**Activity**
On every line of the listing, check for "True"; copy the lines that have it.

Segment Start: Record excerpts

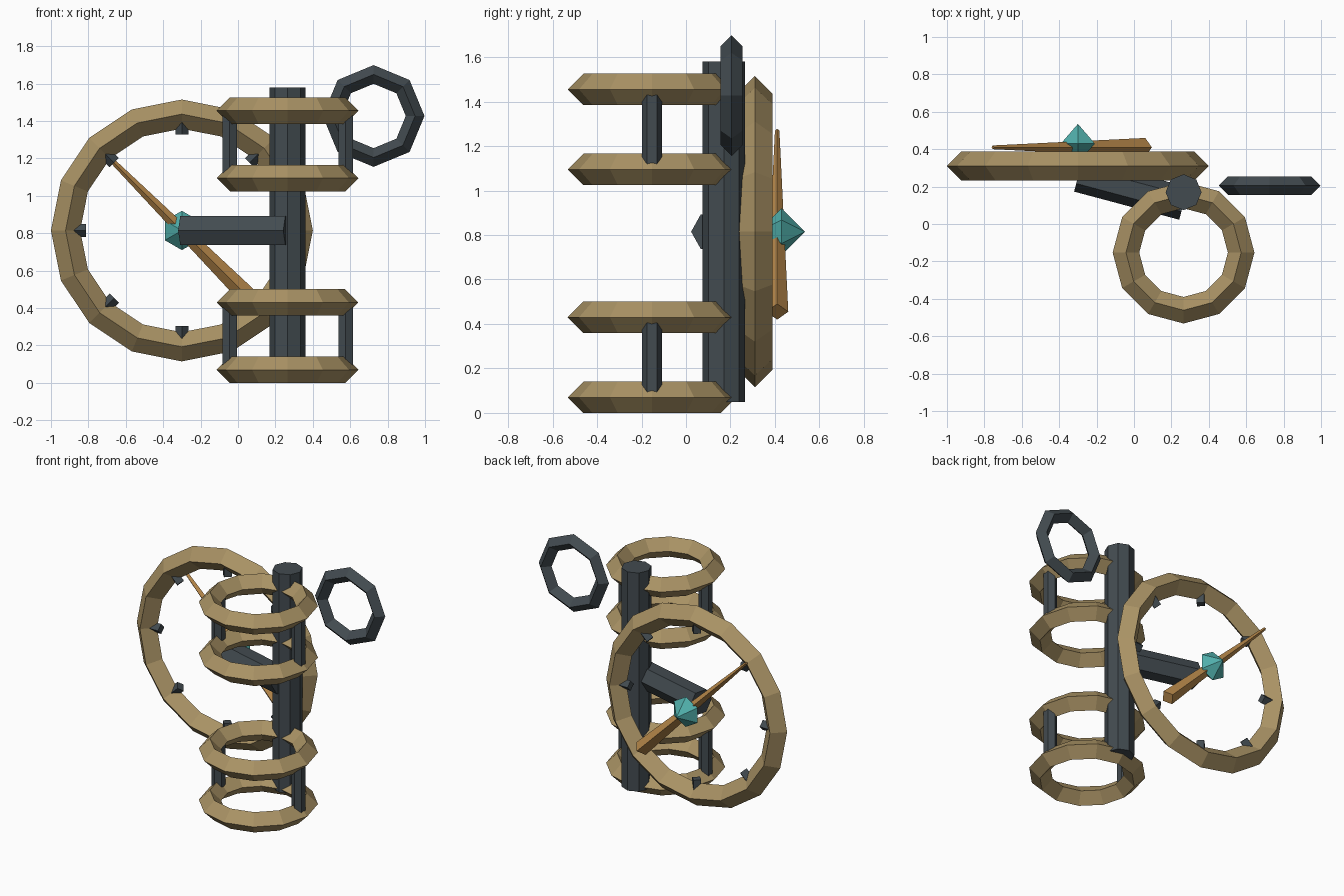
import bpy, bmesh, math
from mathutils import Vector, Matrix

if "Cube" in bpy.data.objects:
    bpy.data.objects.remove(bpy.data.objects["Cube"])


def material(name, rgb):
    m = bpy.data.materials.new(name)
    m.diffuse_color = (*rgb, 1)
    m.use_nodes = True
    m.node_tree.nodes["Principled BSDF"].inputs["Base Color"].default_value = m.diffuse_color
    return m


BRASS = material("brass", (0.40, 0.29, 0.13))
IRON = material("iron", (0.055, 0.07, 0.08))
TEAL = material("teal", (0.08, 0.42, 0.40))
COPPER = material("copper", (0.48, 0.25, 0.07))


def prism(name, p0, p1, r0, r1, sides, mat, up=(0, 1, 0), caps=True):
    """Tapered prism from p0 to p1 with one corner facing 'up'; origin at p0."""
    p0, p1 = Vector(p0), Vector(p1)
    z = (p1 - p0).normalized()
    x = Vector(up).cross(z).normalized()
    y = z.cross(x)
    length = (p1 - p0).length
    bm = bmesh.new()
    bmesh.ops.create_cone(bm, cap_ends=caps, segments=sides, radius1=r0, radius2=r1,
                          depth=length, matrix=Matrix.Translation((0, 0, length / 2)))
    bmesh.ops.remove_doubles(bm, verts=bm.verts, dist=1e-5)
    me = bpy.data.meshes.new(name)
    bm.to_mesh(me)
    bm.free()
    me.materials.append(mat)
    ob = bpy.data.objects.new(name, me)
    bpy.context.collection.objects.link(ob)
    ob.matrix_world = Matrix.Translation(p0) @ Matrix((x, y, z)).transposed().to_4x4()
    return ob


def ring(name, loc, major, minor, sides, mat, upright=False):
    """Ring with a diamond cross-section, flat or standing up facing the front."""
    bpy.ops.mesh.primitive_torus_add(
        location=loc, rotation=(math.pi / 2 if upright else 0, 0, 0),
        major_radius=major, minor_radius=minor, major_segments=sides, minor_segments=4)
    ob = bpy.context.object
    ob.name = name
    ob.data.materials.append(mat)
    for p in ob.data.polygons:
        p.use_smooth = False
    return ob


PX = 0.265                      # post and cage centre line
DIAL = Vector((-0.3, 0.31, 0.815))

# Upright post and side loop
prism("post", (PX, 0.17, 0.05), (PX, 0.17, 1.58), 0.096, 0.096, 8, IRON)
ring("side_loop", (0.725, 0.205, 1.427), 0.222, 0.05, 8, IRON, True)

# Two cages, each a pair of rings joined by two rods
for label, low in (("lower", 0.07), ("upper", 1.095)):
    high = low + 0.36
    ring(label + "_cage_bottom_ring", (PX, -0.153, low), 0.308, 0.071, 12, BRASS)
    ring(label + "_cage_top_ring", (PX, -0.153, high), 0.308, 0.071, 12, BRASS)
    for side, s in (("left", -1), ("right", 1)):
        x = PX + s * 0.31
        prism(f"{label}_cage_{side}_rod", (x, -0.153, low), (x, -0.153, high),
              0.045, 0.045, 6, IRON)

# Dial ring with eight inward ticks
ring("dial_ring", DIAL, 0.622, 0.078, 16, BRASS, True)
for i in range(8):
    a = i * math.pi / 4
    d = Vector((math.cos(a), 0, math.sin(a)))
    prism(f"dial_tick_{i + 1}", DIAL + d * 0.62, DIAL + d * 0.512, 0.035, 0.035, 4, IRON)

# Arm carrying the dial
prism("arm", (0.265, 0.11, 0.815), (-0.297, 0.26, 0.815), 0.09, 0.09, 6, IRON)

# Tapered pointer
prism("pointer", (0.06, 0.41, 0.455), (-0.755, 0.41, 1.27), 0.05, 0.01, 4, COPPER)

# Hub: six-sided double pyramid
hub = prism("hub", (-0.3, 0.43, 0.815), (-0.3, 0.535, 0.815), 0.105, 0, 6, TEAL,
            up=(0, 0, 1), caps=False)
mod = hub.modifiers.new("mirror", 'MIRROR')
mod.use_axis = (False, False, True)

Segment End: Record excerpts

**Expected answer**
    m.use_nodes = True
def prism(name, p0, p1, r0, r1, sides, mat, up=(0, 1, 0), caps=True):
ring("side_loop", (0.725, 0.205, 1.427), 0.222, 0.05, 8, IRON, True)
ring("dial_ring", DIAL, 0.622, 0.078, 16, BRASS, True)
mod.use_axis = (False, False, True)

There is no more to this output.